In 1800 Prince Nikolai Volkonsky withdrew to his country estate, Yasnaya Polyana, which he controlled with military zeal. His strict ways terrorised his shy daughter Marya, who only married after his death. Her husband was Nikolai Tolstoy, who served in a hussar regiment during the Napoleonic Wars. Nikolai Tolstoy had a cousin who he was all but engaged to, but he inherited the debts of his profligate father and chose to marry the wealthy Marya instead.
Many years later, the fourth son of this union, Count Leo Nikolaevich Tolstoy (1828-1910), made use of his family history as he wrote War and Peace. Leo Tolstoy was born at Yasnaya Polyana in 1828, where his brother Nikolai told him of a hidden green stick upon which was written the secret to universal brotherly love that could bring happiness to the whole world.
Tolstoy's mother died when he was two; his father was murdered whilst travelling when Tolstoy was nine years old. He inherited his childhood home from them, but was forced to move to Kazan during his teenage years, where he had a short and disastrous career at the University of Kazan, despite being a keen reader. He was an admirer of Rousseau, and was torn between reading novels, engaging in earnest philosophical musings and pursuing more earthly pleasures such as drinking, gambling, and visiting brothels.
In 1851 he joined Nikolai in the Caucasus, eventually becoming a soldier there. He spent three years in the south of Russia, where he started to write, producing the autobiographical novel Childhood. Afterwards he went on to serve in the Crimea during the war of 1853-56, fighting at the Siege of Sebastopol, which caused him to question the meaningless destruction of war.
After the war, Tolstoy established himself as a writer in St Petersburg, publishing the Sebastopol Sketches and other short works. His writing was widely admired, but he soon grew disillusioned with the literary scene and moved back to Yasnaya Polyana. In 1862 he married Sofia Andreevna Bers, with whom he had thirteen children; eight survived childhood. Family life inspired him to settle down and write War and Peace, which was published in 1869. It met with great success, and he followed it with Anna Karenina, published in 1877.
However, after he finished Anna Karenina, Tolstoy underwent a profound spiritual crisis. He wrestled with the questions that had been plaguing him all his life: what was the meaning of life? Was it possible to have a society built on brotherly love, as described in his brother Nikolai's childhood story?
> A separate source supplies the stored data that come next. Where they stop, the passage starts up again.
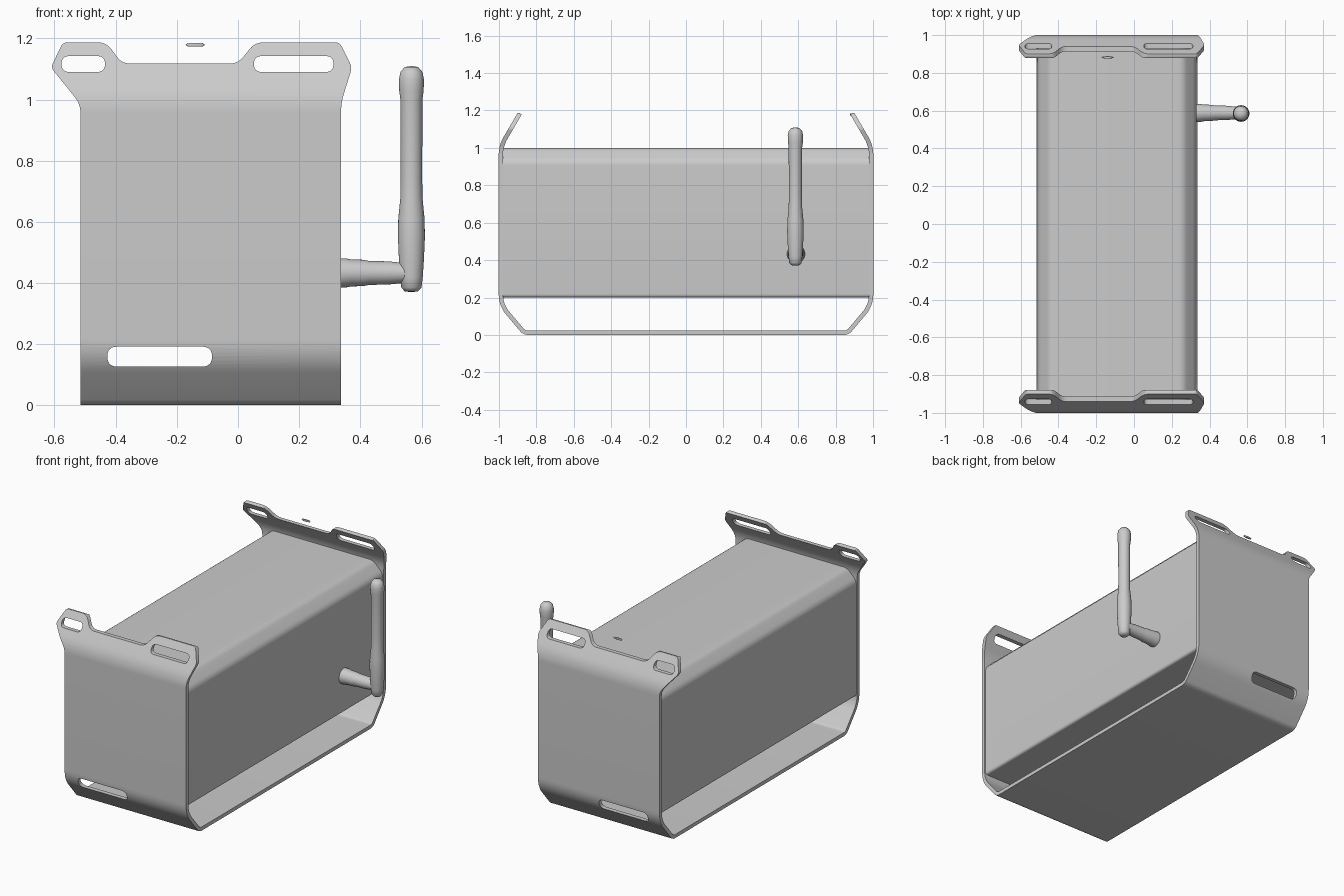
import bpy, bmesh, math
from mathutils import Vector, Matrix

if "Cube" in bpy.data.objects:
    bpy.data.objects.remove(bpy.data.objects["Cube"])


def fillet(pts, radii, closed=True, n=6):
    """Round the corners of a 2D polyline; radii are trim lengths."""
    out, m = [], len(pts)
    for i, p in enumerate(pts):
        p, r = Vector(p), radii[i] if isinstance(radii, list) else radii
        if r == 0 or (not closed and i in (0, m - 1)):
            out.append(p)
            continue
        a = p + (Vector(pts[i - 1]) - p).normalized() * r
        b = p + (Vector(pts[(i + 1) % m]) - p).normalized() * r
        for k in range(n + 1):
            t = k / n
            out.append(a * (1 - t) ** 2 + p * 2 * t * (1 - t) + b * t * t)
    return out


def prism(name, pts, axis, lo, hi):
    """Extrude a closed outline: axis 'x' uses (y, z), axis 'y' uses (x, z)."""
    bm = bmesh.new()
    co = (lambda p, d: (d, p[0], p[1])) if axis == 'x' else (lambda p, d: (p[0], d, p[1]))
    face = bm.faces.new([bm.verts.new(co(p, lo)) for p in pts])
    ext = bmesh.ops.extrude_face_region(bm, geom=[face])
    vs = [v for v in ext['geom'] if isinstance(v, bmesh.types.BMVert)]
    d = hi - lo
    bmesh.ops.translate(bm, verts=vs, vec=(d, 0, 0) if axis == 'x' else (0, d, 0))
    bmesh.ops.recalc_face_normals(bm, faces=bm.faces)
    return add(name, bm)


def add(name, bm):
    me = bpy.data.meshes.new(name)
    bm.to_mesh(me)
    bm.free()
    ob = bpy.data.objects.new(name, me)
    bpy.context.collection.objects.link(ob)
    return ob


def select(ob):
    bpy.ops.object.select_all(action='DESELECT')
    ob.select_set(True)
    bpy.context.view_layer.objects.active = ob


def smooth(ob, deg=35):
    select(ob)
    bpy.ops.object.shade_smooth_by_angle(angle=math.radians(deg))


def boolean(ob, cutter, op):
    mod = ob.modifiers.new(op, 'BOOLEAN')
    mod.operation, mod.object, mod.solver = op, cutter, 'EXACT'
    select(ob)
    bpy.ops.object.modifier_apply(modifier=mod.name)
    bpy.data.objects.remove(cutter)


def lathe(name, profile, matrix, seg=32):
    """Spin (radius, height) points about local z."""
    bm = bmesh.new()
    vs = [bm.verts.new((r, 0, h)) for r, h in profile]
    es = [bm.edges.new(e) for e in zip(vs, vs[1:])]
    bmesh.ops.spin(bm, geom=vs + es, cent=(0, 0, 0), axis=(0, 0, 1),
                   angle=2 * math.pi, steps=seg)
    bmesh.ops.remove_doubles(bm, verts=bm.verts, dist=1e-4)
    bmesh.ops.recalc_face_normals(bm, faces=bm.faces)
    bm.transform(matrix)
    ob = add(name, bm)
    smooth(ob, 50)
    return ob


# Bent sheet bracket: centre line of one half, mirrored, then thickened
half = [(-0.888, 1.185), (-0.99, 1.01), (-0.99, 0.16), (-0.865, 0.012)]
line = half + [(-y, z) for y, z in reversed(half)]
line = fillet(line, [0, .05, .06, .02, .02, .06, .05, 0], closed=False, n=8)
T = 0.0115
left, right = [], []
for i, p in enumerate(line):
    d1 = (p - line[i - 1]).normalized() if i else (line[1] - p).normalized()
    d2 = (line[i + 1] - p).normalized() if i < len(line) - 1 else d1
    n = Vector((-(d1 + d2).y, (d1 + d2).x)).normalized()
    left.append(p + n * T)
    right.append(p - n * T)
bracket = prism("bracket", left + right[::-1], 'x', -0.7, 0.5)

# Plate outline with the two raised ears at the top
outline = [(-.515, -.1), (.337, -.1), (.337, .99), (.373, 1.105), (.332, 1.187),
           (.055, 1.187), (0, 1.117), (-.38, 1.117), (-.43, 1.187),
           (-.572, 1.187), (-.612, 1.105), (-.515, .985)]
outline = fillet(outline, [0, 0, .03, .015, .015, .03, .03, .03, .03, .015, .015, .03])
boolean(bracket, prism("outline", outline, 'y', -1.2, 1.2), 'INTERSECT')

# Slots pass through both end plates
for x0, x1, z0, z1 in [(-.577, -.435, 1.09, 1.142), (.052, .312, 1.09, 1.142),
                       (-.427, -.085, .127, .192)]:
    slot = fillet([(x0, z0), (x1, z0), (x1, z1), (x0, z1)], (z1 - z0) * .49)
    boolean(bracket, prism("slot", slot, 'y', -1.2, 1.2), 'DIFFERENCE')
smooth(bracket)

# Box body with broad softened top edges
section = [(-.51, .2), (.33, .2), (.33, .93), (.262, 1.0), (-.445, 1.0), (-.51, .93)]
section = fillet(section, [.02, .02, .025, .025, .025, .025])
smooth(prism("box_body", section, 'y', -0.982, 0.982))

# Side crank: axle along x and upright lever
axle = [(0, -.02), (.048, -.02), (.048, .01), (.044, .03), (.043, .07), (.039, .09),
        (.038, .15), (.034, .19), (.034, .22), (0, .22)]
lathe("crank_axle", axle, Matrix.Translation((.34, .588, .433)) @ Matrix.Rotation(math.pi / 2, 4, 'Y'))
lever = [(0, .37), (.022, .373), (.033, .385), (.037, .42), (.041, .48), (.044, .55),
         (.043, .61), (.036, .68), (.035, .75), (.036, 1.0), (.040, 1.03), (.041, 1.065),
         (.036, 1.09), (.022, 1.106), (0, 1.11)]
lathe("crank_lever", lever, Matrix.Translation((.567, .585, 0)))

# Small loose disc near the rear plate
lathe("small_disc", [(0, -.005), (.025, -.005), (.032, 0), (.025, .005), (0, .005)],
      Matrix.Translation((-.14, .882, 1.179)) @ Matrix.Diagonal((1, .2, 1, 1)))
In 1878 Tolstoy decided to devote himself to a spiritual life, advocating brotherly love, Christian anarchism and non-violence. This led to him becoming extremely unpopular with the autocratic government and the Orthodox church in Russia. He was excommunicated in 1901, but his fame as a writer and philosopher meant that the government could not silence him. He attracted an international following, including a young Gandhi, who was influenced by his writings on non-violence in The Kingdom of God is Within You (1894).
His most ardent admirer was a man called Vladimir Grigoryevich Chertkov, who became Tolstoy's secretary, and fought jealously with Sofia Andreevna over control of Tolstoy's life and work. Tolstoy argued frequently and viciously with his wife over his new ascetic lifestyle. In 1910, his home life became so bitter that he fled from Yasnaya Polyana, possibly planning to retire to a monastery. But he fell ill in Astapovo, and died of pneumonia in the stationmaster's house; his wife was not allowed to see him as he lay dying. He is buried at Yasnaya Polyana, in the place where his brother once told him that the green stick of brotherly love was hidden.
Tolstoy: A Russian Life by Rosamund Bartlett
Tolstoy: A Biography by A.N. Wilson
The Last Station: A Novel of Tolstoy's Final Year by Jay Parini
'The Hedgehog and the Fox' in Russian Thinkers by Isaiah Berlin
On the Translators
Louise and Aylmer Maude were an English couple who lived in Russia in the late nineteenth century. During this time they became personal friends of Tolstoy, whose work they translated into English: Aylmer focused on the philosophical works, whilst Louise tackled the literature. Tolstoy, who could read English, approved of their translations and allowed Aylmer to write a biography of himself. Although War and Peace has been re-translated many times, their translation remains the standard by which all others are judged.